The Supreme Court's decision in Hamdan v. Rumsfeld could hinge on whether the Detainee Treatment Act suspends the right of habeas corpus, which the Constitution authorizes Congress to do "in Cases of Rebellion or Invasion," or simply bars petitions from prisoners at Guantanamo without suspending the writ. The Bush administration presumably would argue that the continued threat of 9/11-style attacks constitutes an invasion. But as Justice David Souter pointed out during yesterday's oral arguments, it's hard to believe Congress would, or constitutionally could, take such a momentous step without saying so explicitly:

[Solicitor General Paul] Clement's position was that Congress had not in fact suspended habeas corpus, but that it might constitutionally have done so given "the exigencies of 9/11." Addressing Justice Stevens, the solicitor general said, "My view would be that if Congress sort of stumbles upon a suspension of the writ, that the preconditions are satisfied, that would still be constitutionally valid."

Justice Souter interrupted. "Isn't there a pretty good argument that suspension of the writ of habeas corpus is just about the most stupendously significant act that the Congress of the United States can take," he asked, "and therefore we ought to be at least a little slow to accept your argument that it can be done from pure inadvertence?"

When Mr. Clement began to answer, Justice Souter persisted: "You are leaving us with the position of the United States that the Congress may validly suspend it inadvertently.
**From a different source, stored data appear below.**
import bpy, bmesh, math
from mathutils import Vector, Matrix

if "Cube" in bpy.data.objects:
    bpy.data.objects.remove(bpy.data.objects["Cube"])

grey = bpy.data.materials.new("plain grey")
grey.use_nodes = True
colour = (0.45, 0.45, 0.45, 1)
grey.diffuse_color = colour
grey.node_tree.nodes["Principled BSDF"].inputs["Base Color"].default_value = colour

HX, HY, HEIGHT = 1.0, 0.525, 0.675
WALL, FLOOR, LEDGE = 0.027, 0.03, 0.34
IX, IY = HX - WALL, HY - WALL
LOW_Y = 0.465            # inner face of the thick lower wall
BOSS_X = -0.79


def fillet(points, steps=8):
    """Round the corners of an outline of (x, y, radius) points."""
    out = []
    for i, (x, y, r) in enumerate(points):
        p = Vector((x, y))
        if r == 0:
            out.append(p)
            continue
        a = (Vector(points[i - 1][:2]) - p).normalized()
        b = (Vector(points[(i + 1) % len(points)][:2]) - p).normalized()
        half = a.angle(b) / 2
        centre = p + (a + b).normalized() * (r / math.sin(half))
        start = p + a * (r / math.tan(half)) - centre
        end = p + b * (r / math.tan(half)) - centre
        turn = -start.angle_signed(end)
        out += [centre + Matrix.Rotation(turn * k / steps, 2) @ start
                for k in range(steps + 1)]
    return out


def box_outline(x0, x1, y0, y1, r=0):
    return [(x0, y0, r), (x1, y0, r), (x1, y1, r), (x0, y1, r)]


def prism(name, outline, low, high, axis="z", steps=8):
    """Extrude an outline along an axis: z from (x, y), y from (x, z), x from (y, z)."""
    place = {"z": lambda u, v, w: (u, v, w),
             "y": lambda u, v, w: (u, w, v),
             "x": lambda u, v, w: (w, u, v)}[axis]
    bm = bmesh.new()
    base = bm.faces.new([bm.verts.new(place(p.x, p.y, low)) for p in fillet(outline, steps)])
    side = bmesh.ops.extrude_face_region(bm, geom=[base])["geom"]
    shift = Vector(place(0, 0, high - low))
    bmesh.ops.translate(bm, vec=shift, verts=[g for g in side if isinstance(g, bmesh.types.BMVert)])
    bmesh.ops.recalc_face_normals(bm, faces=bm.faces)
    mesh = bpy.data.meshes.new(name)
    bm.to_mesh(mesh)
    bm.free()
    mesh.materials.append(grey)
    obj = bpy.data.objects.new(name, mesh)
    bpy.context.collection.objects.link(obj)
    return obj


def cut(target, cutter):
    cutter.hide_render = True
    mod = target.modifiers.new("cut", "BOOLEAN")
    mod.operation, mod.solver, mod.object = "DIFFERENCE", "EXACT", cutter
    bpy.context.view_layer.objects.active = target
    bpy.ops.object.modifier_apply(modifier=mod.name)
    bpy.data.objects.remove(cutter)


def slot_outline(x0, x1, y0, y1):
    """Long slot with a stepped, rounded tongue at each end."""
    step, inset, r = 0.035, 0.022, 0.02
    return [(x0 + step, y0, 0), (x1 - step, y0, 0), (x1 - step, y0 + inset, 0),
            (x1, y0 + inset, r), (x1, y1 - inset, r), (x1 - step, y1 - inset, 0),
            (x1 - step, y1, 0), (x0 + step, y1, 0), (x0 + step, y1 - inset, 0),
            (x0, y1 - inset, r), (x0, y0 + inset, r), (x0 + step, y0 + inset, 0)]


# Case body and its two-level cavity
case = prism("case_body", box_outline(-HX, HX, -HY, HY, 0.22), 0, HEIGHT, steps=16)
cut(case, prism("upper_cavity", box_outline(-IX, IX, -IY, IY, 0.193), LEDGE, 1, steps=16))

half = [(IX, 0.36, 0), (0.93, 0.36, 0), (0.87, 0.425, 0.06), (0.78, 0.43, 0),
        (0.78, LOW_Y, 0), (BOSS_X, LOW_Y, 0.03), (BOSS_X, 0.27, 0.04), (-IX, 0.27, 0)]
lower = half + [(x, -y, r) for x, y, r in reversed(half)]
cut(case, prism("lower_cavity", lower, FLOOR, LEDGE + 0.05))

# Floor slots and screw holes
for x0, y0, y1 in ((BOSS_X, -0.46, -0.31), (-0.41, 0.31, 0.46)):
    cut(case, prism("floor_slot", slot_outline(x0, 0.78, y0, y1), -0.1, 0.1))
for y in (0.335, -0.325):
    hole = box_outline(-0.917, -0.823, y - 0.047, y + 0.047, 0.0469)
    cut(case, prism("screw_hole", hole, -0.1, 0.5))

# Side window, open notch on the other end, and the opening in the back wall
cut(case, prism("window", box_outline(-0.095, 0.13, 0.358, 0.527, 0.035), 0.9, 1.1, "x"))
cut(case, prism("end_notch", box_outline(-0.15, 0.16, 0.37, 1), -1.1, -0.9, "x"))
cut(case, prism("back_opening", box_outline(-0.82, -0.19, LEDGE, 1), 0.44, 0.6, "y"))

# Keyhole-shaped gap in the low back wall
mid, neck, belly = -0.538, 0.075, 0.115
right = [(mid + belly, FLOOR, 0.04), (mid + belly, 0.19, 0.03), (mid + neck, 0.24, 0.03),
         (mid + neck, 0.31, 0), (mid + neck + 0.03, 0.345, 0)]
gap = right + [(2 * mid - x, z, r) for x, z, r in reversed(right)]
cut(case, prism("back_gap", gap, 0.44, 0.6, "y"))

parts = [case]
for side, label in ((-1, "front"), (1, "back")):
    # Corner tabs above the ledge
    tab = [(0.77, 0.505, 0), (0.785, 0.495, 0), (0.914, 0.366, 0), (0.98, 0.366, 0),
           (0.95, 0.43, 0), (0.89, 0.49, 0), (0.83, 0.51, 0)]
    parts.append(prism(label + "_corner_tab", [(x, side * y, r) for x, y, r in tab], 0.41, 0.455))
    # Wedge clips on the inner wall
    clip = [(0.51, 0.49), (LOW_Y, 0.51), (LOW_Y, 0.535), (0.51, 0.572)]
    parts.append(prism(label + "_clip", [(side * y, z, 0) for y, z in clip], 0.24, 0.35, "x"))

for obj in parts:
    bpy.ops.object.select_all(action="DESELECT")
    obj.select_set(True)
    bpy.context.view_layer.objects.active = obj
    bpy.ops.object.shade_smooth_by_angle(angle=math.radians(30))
Is that really your position?"

The solicitor general replied, "I think at least if you're talking about the extension of the writ to enemy combatants held outside the territory of the United States–"

"Now wait a minute!" Justice Souter interrupted, waving a finger. "The writ is the writ. There are not two writs of habeas corpus, for some cases and for other cases. The rights that may be asserted, the rights that may be vindicated, will vary with the circumstances, but jurisdiction over habeas corpus is jurisdiction over habeas corpus."

Then again, if Congress can authorize warrantless surveillance of Americans without realizing it, I suppose it can accidentally suspend habeas corpus.